I still remember a surgeon who once answered a patient who was surprised she hadn’t read a particular Shakespeare play, “Well, I spent my time reading things that would actually be useful to you for this operation.” I find this attitude to a sound literary education small-minded and cheap. People without imagination so often focus on what is considered visibly “useful” without considering the intangible good done by less pragmatic knowledge. I was taught by some of the best teachers in the world that understanding a character or a line of poetry is not fluff compared to deriving an equation but rather a crucial component in the working of the mind and its interaction with the world.

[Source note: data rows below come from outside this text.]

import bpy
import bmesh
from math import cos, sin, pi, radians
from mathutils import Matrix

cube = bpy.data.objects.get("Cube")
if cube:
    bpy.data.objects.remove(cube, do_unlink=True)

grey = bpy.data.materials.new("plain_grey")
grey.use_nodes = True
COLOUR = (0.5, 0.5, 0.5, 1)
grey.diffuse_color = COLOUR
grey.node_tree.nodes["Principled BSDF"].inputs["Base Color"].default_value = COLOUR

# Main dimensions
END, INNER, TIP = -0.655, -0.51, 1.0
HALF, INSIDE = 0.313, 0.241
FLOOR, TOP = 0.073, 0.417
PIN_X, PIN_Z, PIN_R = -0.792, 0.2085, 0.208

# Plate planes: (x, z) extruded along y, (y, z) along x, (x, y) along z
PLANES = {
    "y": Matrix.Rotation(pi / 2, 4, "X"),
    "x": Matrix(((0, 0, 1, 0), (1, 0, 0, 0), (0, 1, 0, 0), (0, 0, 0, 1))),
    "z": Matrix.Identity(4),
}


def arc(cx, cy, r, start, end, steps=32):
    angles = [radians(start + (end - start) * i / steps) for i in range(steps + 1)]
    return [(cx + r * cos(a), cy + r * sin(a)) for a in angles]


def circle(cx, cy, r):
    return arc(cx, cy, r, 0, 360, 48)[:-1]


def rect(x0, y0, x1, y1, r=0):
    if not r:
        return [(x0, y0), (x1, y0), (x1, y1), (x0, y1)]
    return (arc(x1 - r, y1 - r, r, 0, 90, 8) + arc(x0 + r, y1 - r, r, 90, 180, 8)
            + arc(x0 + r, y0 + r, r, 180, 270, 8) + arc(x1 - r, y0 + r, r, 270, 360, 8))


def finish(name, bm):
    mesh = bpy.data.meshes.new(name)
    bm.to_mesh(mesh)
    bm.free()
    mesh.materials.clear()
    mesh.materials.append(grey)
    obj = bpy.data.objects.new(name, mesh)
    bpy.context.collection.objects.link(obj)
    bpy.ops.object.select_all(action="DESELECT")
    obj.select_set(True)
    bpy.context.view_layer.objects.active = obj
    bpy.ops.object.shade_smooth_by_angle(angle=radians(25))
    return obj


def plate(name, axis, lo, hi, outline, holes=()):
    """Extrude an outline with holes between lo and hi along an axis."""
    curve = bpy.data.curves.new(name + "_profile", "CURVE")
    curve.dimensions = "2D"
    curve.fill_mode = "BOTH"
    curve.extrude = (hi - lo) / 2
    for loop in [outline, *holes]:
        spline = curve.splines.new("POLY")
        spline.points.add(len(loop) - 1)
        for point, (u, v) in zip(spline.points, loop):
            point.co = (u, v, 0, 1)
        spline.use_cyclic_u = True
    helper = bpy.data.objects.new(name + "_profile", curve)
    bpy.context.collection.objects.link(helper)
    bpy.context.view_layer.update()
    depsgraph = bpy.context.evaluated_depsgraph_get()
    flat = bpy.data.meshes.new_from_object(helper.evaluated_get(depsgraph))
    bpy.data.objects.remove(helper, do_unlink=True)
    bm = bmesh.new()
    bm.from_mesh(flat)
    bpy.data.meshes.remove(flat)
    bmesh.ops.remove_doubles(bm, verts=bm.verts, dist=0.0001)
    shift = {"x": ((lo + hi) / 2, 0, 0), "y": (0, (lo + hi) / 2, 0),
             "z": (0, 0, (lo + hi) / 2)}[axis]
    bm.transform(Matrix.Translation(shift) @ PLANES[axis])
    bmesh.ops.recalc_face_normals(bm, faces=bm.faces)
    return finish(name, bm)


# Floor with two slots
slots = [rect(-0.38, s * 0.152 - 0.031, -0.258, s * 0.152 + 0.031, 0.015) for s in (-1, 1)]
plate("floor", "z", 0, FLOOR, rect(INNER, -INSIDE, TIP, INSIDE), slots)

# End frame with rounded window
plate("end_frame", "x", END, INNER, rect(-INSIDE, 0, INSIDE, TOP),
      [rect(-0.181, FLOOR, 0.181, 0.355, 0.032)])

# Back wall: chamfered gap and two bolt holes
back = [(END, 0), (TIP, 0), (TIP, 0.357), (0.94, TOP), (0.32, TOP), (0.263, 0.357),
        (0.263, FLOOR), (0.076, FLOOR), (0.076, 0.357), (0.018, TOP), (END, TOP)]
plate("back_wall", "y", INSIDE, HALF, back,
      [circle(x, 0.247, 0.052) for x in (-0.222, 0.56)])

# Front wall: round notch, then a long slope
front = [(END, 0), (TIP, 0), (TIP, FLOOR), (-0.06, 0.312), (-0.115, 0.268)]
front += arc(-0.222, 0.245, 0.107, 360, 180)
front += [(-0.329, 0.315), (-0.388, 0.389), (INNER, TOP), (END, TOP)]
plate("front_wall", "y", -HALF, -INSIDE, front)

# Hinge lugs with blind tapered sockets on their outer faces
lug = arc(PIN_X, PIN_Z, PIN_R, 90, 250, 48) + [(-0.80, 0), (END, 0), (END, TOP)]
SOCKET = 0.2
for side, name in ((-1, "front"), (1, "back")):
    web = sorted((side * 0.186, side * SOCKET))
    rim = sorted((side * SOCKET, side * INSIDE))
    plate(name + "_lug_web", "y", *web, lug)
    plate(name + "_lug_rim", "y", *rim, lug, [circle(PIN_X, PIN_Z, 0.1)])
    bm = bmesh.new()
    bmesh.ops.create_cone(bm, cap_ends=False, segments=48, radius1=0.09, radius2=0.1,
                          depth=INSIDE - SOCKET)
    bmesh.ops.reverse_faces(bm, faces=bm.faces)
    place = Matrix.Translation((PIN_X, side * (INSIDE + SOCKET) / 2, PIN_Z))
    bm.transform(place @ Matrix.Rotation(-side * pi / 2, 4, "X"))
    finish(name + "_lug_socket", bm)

During my training I was once asked in front of a patient to recite some respiratory physiology equation which, to my patient’s approval, I was able to do easily at the time. But I wanted to say to the attending physician, “Ask me, too, what this patient’s story is. I can tell you because I listened. I can tell you because I can put together and recreate a good narrative. And in the end it will help me take better care of this patient than knowing that equation.” Good patient care is and, for me, always has been about story and relationship as well as facts and figures. We have to be able to do well working with both.
I find the habit of many physicians of looking down at the humanities and humanities students completely obnoxious, but of course, I am biased. I happen to think I’m a better doctor for having been well-educated one, with multiple aspects of the mind trained and challenged – not just the ones that can distinguish between an ester and an amide.
Anesthesioboist T is an anesthesiologist who blogs at Notes of an Anesthesioboist.
Submit a guest post and be heard.